▶ **EXERCISE GOAL**: The required output is a single number: how many lines of the material contain the string "mirrored".

▶ **EXERCISE MATERIALS**:

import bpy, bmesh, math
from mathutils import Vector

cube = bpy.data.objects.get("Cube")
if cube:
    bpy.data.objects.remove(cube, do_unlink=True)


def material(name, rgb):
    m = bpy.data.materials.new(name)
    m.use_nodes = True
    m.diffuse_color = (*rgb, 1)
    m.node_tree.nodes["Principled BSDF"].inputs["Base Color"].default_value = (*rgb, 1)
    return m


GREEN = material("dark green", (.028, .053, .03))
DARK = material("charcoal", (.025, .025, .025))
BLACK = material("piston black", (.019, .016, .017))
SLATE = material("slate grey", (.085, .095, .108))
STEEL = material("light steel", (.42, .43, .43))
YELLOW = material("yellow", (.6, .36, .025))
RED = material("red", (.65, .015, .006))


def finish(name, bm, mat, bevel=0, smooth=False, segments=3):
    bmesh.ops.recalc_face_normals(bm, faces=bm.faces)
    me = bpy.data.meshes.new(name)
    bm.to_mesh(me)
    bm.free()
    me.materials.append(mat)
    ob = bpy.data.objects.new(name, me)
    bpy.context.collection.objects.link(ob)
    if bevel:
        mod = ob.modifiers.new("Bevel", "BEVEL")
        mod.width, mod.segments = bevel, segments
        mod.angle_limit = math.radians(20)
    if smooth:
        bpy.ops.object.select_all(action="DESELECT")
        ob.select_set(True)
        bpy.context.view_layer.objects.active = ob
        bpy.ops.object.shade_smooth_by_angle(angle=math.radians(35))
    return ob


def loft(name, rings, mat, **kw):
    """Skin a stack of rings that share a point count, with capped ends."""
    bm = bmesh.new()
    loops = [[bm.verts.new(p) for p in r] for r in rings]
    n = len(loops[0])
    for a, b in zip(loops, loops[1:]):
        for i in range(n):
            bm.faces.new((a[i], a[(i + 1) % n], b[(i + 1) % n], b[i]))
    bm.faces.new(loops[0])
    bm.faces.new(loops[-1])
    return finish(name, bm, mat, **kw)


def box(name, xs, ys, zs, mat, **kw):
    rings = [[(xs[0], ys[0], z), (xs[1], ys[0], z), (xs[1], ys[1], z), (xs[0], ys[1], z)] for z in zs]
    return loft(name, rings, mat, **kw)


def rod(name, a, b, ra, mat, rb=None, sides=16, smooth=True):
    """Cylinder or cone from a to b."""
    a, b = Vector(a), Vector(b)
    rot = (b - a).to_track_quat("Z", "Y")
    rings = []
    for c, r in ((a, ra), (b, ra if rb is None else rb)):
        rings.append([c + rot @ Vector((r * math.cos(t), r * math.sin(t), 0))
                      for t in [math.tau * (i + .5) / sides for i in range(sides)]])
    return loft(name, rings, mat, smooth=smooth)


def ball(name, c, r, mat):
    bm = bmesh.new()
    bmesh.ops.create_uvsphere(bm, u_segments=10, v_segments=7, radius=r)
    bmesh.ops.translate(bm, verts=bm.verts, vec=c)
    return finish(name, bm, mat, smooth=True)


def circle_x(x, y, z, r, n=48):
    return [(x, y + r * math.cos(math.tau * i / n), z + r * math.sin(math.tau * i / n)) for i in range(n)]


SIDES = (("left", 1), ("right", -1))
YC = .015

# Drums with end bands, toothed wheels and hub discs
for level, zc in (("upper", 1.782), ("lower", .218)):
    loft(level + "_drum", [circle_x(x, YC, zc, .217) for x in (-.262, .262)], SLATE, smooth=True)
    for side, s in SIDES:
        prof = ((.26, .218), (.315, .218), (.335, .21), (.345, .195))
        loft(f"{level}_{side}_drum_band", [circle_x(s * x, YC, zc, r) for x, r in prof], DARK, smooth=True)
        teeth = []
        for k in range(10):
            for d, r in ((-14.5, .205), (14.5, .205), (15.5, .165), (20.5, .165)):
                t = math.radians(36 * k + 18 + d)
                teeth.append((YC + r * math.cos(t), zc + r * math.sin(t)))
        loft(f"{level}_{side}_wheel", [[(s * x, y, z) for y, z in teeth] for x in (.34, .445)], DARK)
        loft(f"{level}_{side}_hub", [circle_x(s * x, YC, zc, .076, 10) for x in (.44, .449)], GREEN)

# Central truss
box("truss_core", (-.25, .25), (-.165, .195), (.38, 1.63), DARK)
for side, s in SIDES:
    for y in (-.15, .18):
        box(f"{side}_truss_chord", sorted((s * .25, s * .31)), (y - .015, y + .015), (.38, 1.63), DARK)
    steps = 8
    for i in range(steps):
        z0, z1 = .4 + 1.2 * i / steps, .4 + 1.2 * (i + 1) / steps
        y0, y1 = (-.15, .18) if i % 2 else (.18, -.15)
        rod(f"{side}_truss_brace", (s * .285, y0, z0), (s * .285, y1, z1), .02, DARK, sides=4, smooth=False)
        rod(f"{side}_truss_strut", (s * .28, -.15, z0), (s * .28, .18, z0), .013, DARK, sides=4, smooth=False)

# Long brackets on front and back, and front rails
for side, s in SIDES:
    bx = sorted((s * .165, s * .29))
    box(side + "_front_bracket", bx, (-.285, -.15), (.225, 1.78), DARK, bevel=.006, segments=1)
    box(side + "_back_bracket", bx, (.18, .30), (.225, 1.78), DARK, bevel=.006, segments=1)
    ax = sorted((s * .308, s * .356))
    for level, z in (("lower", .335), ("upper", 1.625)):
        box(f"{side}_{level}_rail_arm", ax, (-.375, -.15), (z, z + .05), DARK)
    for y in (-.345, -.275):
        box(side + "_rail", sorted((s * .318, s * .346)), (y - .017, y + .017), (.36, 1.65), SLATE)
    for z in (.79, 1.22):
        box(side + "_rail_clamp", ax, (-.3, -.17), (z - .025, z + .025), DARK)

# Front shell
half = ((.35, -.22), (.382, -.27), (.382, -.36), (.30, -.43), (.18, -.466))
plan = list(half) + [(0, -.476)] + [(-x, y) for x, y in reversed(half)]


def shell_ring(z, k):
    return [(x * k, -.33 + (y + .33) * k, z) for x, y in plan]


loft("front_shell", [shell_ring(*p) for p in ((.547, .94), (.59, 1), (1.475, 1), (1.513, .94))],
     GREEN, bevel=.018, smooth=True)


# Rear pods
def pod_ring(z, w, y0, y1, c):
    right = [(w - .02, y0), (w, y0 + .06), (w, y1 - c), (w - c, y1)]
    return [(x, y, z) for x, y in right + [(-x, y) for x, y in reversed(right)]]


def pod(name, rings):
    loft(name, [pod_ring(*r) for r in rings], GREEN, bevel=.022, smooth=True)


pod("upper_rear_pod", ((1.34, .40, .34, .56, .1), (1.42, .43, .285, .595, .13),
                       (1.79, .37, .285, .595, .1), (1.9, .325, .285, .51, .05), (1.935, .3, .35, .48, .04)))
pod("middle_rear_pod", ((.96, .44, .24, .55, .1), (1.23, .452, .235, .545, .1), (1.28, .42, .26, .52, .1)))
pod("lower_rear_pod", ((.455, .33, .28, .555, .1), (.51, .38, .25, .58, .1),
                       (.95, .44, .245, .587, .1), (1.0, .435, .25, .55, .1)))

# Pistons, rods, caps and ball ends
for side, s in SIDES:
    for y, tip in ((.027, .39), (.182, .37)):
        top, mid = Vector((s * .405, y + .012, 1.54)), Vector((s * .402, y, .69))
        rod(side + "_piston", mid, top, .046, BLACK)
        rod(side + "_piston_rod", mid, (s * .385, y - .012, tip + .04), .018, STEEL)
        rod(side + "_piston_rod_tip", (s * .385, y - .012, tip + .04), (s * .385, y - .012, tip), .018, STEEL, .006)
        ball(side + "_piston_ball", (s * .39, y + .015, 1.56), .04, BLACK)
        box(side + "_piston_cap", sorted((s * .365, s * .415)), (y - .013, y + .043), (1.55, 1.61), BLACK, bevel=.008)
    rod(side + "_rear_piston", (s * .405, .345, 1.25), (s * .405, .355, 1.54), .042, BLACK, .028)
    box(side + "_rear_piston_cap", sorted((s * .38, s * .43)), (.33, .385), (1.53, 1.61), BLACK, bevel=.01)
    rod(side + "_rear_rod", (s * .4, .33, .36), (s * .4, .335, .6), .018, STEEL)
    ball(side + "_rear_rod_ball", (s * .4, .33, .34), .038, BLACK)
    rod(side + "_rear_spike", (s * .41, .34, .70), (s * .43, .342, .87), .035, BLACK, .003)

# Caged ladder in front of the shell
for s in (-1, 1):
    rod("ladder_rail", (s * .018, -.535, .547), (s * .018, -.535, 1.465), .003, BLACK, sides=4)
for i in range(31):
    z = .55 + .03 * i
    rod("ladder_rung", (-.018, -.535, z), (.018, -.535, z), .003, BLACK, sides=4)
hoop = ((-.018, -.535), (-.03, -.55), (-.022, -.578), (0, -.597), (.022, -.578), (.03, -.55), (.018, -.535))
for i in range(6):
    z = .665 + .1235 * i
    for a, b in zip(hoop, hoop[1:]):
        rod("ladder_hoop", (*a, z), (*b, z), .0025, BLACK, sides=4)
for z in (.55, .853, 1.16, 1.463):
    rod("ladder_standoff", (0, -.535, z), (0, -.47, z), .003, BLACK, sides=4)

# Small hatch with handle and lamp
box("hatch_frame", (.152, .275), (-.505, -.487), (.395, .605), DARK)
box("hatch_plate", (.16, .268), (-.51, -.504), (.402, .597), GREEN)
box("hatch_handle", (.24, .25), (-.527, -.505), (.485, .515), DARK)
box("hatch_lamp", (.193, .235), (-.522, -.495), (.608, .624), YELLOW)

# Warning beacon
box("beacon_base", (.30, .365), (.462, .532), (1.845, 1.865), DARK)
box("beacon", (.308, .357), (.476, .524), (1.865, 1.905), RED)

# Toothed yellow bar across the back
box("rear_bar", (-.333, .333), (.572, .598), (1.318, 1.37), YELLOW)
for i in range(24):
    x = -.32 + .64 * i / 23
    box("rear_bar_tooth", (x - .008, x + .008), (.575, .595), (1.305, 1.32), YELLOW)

---

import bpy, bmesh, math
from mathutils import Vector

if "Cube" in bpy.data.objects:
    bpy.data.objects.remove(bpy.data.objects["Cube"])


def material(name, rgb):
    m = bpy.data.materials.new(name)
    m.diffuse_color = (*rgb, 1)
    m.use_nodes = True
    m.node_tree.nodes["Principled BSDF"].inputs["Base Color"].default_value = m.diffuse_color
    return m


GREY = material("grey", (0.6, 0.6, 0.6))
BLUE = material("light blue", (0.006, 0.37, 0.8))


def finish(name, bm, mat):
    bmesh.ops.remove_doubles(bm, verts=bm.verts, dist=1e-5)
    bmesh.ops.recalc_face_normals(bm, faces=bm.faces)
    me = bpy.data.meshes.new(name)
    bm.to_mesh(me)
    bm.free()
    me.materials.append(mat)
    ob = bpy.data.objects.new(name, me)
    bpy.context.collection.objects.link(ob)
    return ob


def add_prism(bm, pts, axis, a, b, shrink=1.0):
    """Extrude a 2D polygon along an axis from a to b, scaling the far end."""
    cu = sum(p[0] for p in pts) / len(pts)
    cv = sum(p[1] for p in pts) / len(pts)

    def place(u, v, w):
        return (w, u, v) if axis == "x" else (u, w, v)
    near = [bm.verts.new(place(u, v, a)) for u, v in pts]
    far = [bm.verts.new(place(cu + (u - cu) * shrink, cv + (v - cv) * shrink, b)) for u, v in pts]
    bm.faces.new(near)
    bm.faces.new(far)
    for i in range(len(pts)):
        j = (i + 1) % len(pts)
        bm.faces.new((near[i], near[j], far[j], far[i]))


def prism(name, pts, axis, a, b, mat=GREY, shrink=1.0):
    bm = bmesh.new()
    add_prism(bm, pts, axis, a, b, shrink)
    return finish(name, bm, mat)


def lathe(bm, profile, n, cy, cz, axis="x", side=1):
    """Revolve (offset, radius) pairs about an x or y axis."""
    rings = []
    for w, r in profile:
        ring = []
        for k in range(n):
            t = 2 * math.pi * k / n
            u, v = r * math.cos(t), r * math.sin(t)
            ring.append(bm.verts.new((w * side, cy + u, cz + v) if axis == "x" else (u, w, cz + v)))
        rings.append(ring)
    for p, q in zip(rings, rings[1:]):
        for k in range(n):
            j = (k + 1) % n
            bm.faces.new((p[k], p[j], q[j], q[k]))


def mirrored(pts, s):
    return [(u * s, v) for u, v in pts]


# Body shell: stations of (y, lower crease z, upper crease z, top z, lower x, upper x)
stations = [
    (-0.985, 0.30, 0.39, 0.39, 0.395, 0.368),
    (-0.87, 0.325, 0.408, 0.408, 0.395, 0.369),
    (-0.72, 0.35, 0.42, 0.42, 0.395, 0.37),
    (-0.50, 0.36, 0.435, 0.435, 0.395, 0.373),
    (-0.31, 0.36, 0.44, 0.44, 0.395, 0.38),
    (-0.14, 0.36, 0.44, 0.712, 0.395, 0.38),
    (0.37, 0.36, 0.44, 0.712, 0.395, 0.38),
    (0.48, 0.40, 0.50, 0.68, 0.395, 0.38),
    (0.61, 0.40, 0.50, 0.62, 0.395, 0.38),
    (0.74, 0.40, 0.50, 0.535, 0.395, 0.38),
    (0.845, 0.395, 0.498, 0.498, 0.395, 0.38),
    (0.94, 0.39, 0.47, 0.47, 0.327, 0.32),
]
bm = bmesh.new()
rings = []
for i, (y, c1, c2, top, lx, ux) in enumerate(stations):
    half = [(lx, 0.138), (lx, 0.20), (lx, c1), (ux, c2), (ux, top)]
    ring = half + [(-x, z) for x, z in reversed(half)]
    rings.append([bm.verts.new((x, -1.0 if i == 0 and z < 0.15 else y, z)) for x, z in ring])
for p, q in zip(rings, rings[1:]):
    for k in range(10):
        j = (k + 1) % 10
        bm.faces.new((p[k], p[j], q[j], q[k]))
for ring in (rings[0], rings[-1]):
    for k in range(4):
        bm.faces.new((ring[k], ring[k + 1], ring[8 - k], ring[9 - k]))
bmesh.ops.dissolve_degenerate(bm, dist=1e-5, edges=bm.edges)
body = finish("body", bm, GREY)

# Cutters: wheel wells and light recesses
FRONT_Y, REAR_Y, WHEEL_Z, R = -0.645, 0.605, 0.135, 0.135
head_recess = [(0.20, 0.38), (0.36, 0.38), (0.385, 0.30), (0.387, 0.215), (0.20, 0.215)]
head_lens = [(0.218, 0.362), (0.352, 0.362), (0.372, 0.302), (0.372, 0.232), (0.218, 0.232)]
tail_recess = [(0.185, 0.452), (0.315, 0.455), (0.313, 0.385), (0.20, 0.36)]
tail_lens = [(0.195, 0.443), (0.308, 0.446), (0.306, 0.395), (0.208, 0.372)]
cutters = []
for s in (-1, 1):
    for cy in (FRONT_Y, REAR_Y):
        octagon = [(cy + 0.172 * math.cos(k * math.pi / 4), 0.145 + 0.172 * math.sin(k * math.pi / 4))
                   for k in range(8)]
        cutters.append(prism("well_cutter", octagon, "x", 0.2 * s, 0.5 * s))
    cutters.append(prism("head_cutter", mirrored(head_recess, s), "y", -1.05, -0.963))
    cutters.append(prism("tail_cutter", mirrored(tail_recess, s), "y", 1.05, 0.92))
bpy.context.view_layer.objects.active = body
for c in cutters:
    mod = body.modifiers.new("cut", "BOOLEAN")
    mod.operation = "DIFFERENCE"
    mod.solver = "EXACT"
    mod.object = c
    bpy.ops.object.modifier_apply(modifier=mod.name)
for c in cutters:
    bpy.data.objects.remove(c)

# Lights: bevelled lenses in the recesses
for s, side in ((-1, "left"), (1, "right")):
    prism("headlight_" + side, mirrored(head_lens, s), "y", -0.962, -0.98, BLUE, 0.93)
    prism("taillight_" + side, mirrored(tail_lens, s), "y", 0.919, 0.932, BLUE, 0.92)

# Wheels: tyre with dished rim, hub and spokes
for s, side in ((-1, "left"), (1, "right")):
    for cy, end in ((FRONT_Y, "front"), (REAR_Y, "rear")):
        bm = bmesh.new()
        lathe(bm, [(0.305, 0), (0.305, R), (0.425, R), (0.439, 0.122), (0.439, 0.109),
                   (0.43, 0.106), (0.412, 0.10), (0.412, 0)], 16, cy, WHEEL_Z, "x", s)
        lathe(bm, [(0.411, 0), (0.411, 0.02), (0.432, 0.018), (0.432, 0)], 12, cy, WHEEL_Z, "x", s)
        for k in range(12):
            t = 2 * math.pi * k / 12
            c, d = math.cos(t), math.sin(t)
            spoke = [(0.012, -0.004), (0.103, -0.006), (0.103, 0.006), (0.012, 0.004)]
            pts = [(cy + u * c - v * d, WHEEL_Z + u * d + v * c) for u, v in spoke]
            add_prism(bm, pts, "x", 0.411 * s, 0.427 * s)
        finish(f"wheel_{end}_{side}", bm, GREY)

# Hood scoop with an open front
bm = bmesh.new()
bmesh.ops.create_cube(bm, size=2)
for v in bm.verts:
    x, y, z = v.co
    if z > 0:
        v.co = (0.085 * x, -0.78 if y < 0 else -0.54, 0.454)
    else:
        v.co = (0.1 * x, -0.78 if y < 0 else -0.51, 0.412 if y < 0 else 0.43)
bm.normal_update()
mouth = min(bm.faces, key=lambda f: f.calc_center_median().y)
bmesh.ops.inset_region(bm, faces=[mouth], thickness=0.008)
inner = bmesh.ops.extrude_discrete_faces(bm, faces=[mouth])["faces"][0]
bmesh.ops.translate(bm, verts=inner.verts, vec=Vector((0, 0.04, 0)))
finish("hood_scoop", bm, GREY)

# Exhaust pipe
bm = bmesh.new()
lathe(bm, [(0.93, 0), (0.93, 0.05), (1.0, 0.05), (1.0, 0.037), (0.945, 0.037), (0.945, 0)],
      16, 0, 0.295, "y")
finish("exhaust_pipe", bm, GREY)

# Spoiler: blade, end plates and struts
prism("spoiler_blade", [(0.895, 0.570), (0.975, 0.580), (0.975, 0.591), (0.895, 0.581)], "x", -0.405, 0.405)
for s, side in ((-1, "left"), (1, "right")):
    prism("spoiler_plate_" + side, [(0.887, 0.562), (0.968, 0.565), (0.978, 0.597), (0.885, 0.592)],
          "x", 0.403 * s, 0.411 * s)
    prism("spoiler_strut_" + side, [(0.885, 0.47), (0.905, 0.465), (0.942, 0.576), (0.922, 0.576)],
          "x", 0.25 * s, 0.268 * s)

▶ **SOLUTION BELOW**: 5